Wáng Ānshí (王安石) (1021 - 1086) was a Chinese economist, statesman and poet of the Song Dynasty who attempted some controversial, major socio-economic reforms. His courtesy name was Jiepu (介甫), and sobriquet Oldman Half-a-Mountain (半山老人 Banshan Laoren).
At that time, the unprecedented development of large estates, whose owners managed to evade paying their share of taxes, resulted in an increasingly heavy burden of taxation falling on the peasantry. The drop in state revenues, a succession of budget deficits, and widespread inflation prompted the emperor to seek advice from Wang.
Wang believed that the state was responsible for providing its citizens the essentials for a decent living standard: "The state should take the entire management of commerce, industry, and agriculture into its own hands, with a view to succoring the working classes and preventing them from being ground into the dust by the rich."
Accordingly, under his direction the state initiated an agricultural loans measure to relieve the farming peasants of the burden of interest extracted from them by moneylenders, and to thereby prevent a consequent lack of capital from impeding agricultural development. To destroy speculation and break up the monopolies, he initiated a system of fixed commodity prices; and he appointed boards to regulate wages and plan pensions for the aged and unemployed. Wang An-shih also revamped the state examination system so that less emphasis was placed on literary style and memorization of the Chinese classic texts and more on practical knowledge, irking the Confucian scholar gentry and state bureaucracy. These reforms were known as the "new laws."
However, famous scholar-officials like Su Dongpo and Ouyang Xiu bitterly opposed these reforms on grounds of tradition. They believed Wang's reforms were against the moral fundamentals of the Two Emperors and would therefore prevent the Song from experiencing the prosperity and peace of the ancients. The tide tilted in favor of the conservatives due to renewed foreign conflict.
Modern observers have noted how remarkably close his theories were to modern concepts of the welfare state and planned economy.
In addition to his political achievements, Wang Anshi was a noted poet. He wrote poems in the shi form, modelled on those of Du Fu.
He was traditionally classed as one of the Eight Great Prose Masters of the Tang and Song.
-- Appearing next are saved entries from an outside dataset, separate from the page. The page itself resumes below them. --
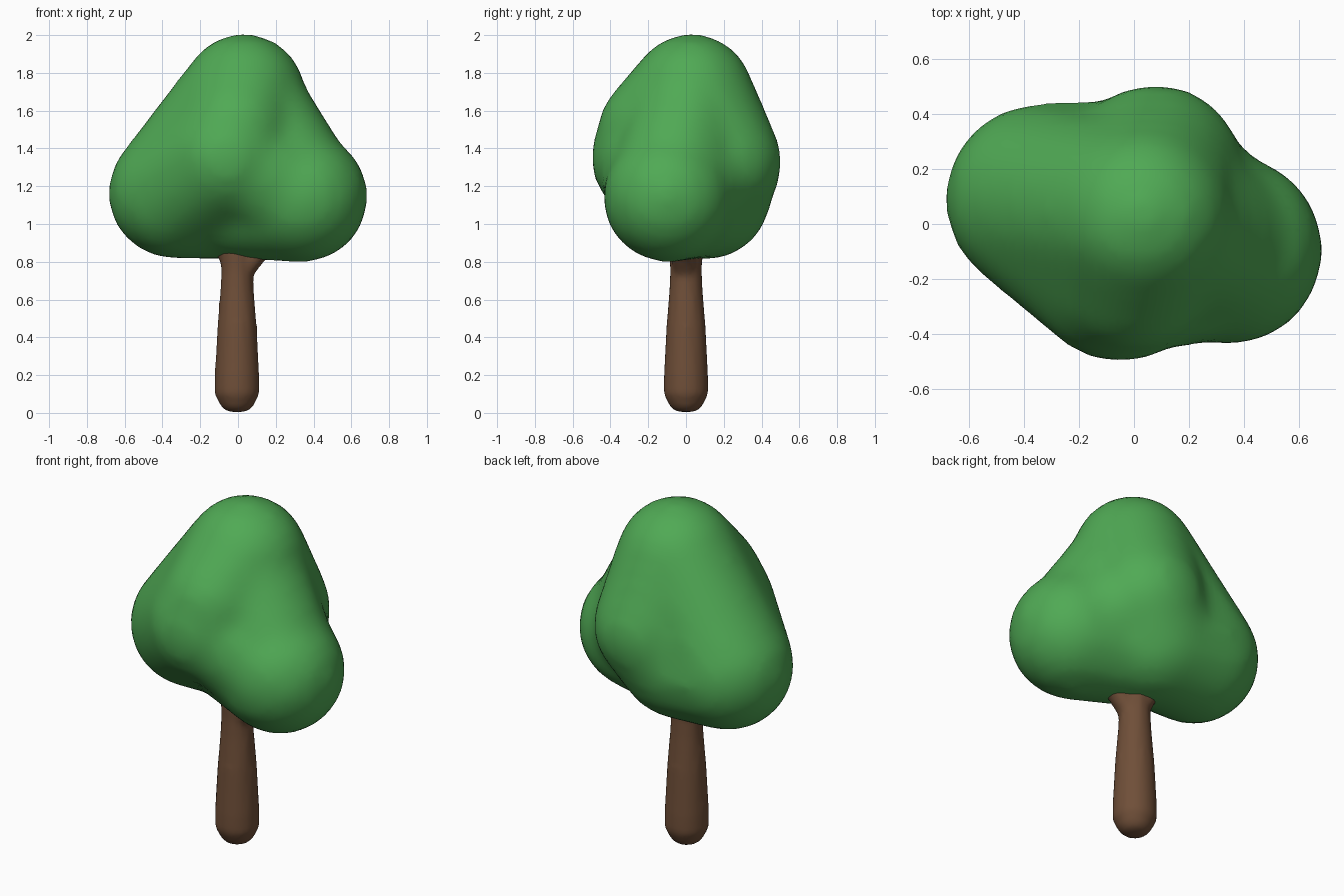
import bpy, bmesh, math
from mathutils import Vector

cube = bpy.data.objects.get("Cube")
if cube:
    bpy.data.objects.remove(cube, do_unlink=True)


def material(name, color):
    m = bpy.data.materials.new(name)
    m.use_nodes = True
    m.diffuse_color = color
    bsdf = m.node_tree.nodes["Principled BSDF"]
    bsdf.inputs["Base Color"].default_value = color
    bsdf.inputs["Roughness"].default_value = 0.9
    return m


def add_object(name, bm, mat):
    bmesh.ops.recalc_face_normals(bm, faces=bm.faces)
    for f in bm.faces:
        f.smooth = True
    mesh = bpy.data.meshes.new(name)
    bm.to_mesh(mesh)
    bm.free()
    mesh.materials.append(mat)
    obj = bpy.data.objects.new(name, mesh)
    bpy.context.scene.collection.objects.link(obj)
    return obj


def fuse(obj, voxel, passes):
    """Merge overlapping volumes into one softly blended skin."""
    remesh = obj.modifiers.new("merge", 'REMESH')
    remesh.mode = 'VOXEL'
    remesh.voxel_size = voxel
    remesh.use_smooth_shade = True
    soften = obj.modifiers.new("soften", 'SMOOTH')
    soften.factor = 0.5
    soften.iterations = passes


def ball_points(x, y, z, r):
    tmp = bmesh.new()
    bmesh.ops.create_icosphere(tmp, subdivisions=3, radius=r)
    pts = [v.co + Vector((x, y, z)) for v in tmp.verts]
    tmp.free()
    return pts


def add_hull(bm, balls, shrink=0.0):
    """Wrap a tight skin around a group of balls, optionally made smaller."""
    verts = [bm.verts.new(p) for x, y, z, r in balls
             for p in ball_points(x, y, z, r - shrink)]
    bmesh.ops.convex_hull(bm, input=verts)
    loose = [v for v in verts if v.is_valid and not v.link_faces]
    bmesh.ops.delete(bm, geom=loose, context='VERTS')


def add_tube(bm, rings, sides=14):
    """Closed tube through (centre, radius) rings."""
    loops = []
    for (x, y, z), r in rings:
        loops.append([bm.verts.new((x + r * math.cos(a), y + r * math.sin(a), z))
                      for a in (2 * math.pi * i / sides for i in range(sides))])
    for low, high in zip(loops, loops[1:]):
        for i in range(sides):
            j = (i + 1) % sides
            bm.faces.new((low[i], low[j], high[j], high[i]))
    bm.faces.new(loops[0][::-1])
    bm.faces.new(loops[-1])


leaf_green = material("leaf green", (0.08, 0.40, 0.09, 1))
bark_brown = material("bark brown", (0.16, 0.078, 0.04, 1))

# Foliage lobes: centre and radius
top = (0.03, 0.03, 1.68, 0.33)
right_lobe = (-0.34, 0.09, 1.165, 0.35)
left_lobe = (0.342, -0.095, 1.143, 0.348)
front_lobe = (-0.05, -0.17, 1.35, 0.335)
front_shoulder = (-0.01, -0.17, 1.50, 0.295)
back_lobe = (0.08, 0.19, 1.33, 0.32)
core = (-0.05, 0.11, 1.15, 0.34)
core_small = (0.02, 0.03, 1.11, 0.30)

bm = bmesh.new()
for group in ([top, right_lobe, front_lobe, front_shoulder, core],
              [back_lobe, core],
              [left_lobe, core_small],
              [top, back_lobe]):
    add_hull(bm, group)

# Slimmer bridges fill the valleys around the left lobe
for neighbour, shrink in ((top, 0.025), (back_lobe, 0.035), (front_lobe, 0.025)):
    add_hull(bm, [neighbour, left_lobe], shrink)
foliage = add_object("foliage", bm, leaf_green)
fuse(foliage, 0.04, 9)

# Trunk with a rounded foot and short limbs spreading into the foliage
bm = bmesh.new()
profile = [(0.005, 0.05), (0.03, 0.085), (0.10, 0.12), (0.20, 0.119), (0.45, 0.106),
           (0.65, 0.09), (0.75, 0.085), (0.85, 0.09), (1.0, 0.09)]
add_tube(bm, [((-0.005, 0, z), r) for z, r in profile])
for x, y in ((0.28, -0.05), (-0.13, 0.08)):
    add_tube(bm, [((0, 0, 0.70), 0.06), ((x * 0.27, y * 0.3, 0.80), 0.062), ((x, y, 1.0), 0.06)])
trunk = add_object("trunk", bm, bark_brown)
fuse(trunk, 0.02, 4)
Anderson, Gregory E., "To Change China: A Tale of Three Reformers (http://www.pacificrim.usfca.edu/research/perspectives/anderson.pdf)", Asia Pacific: Perspectives (http://www.pacificrim.usfca.edu/research/perspectives/index.html), 1:1 (2001).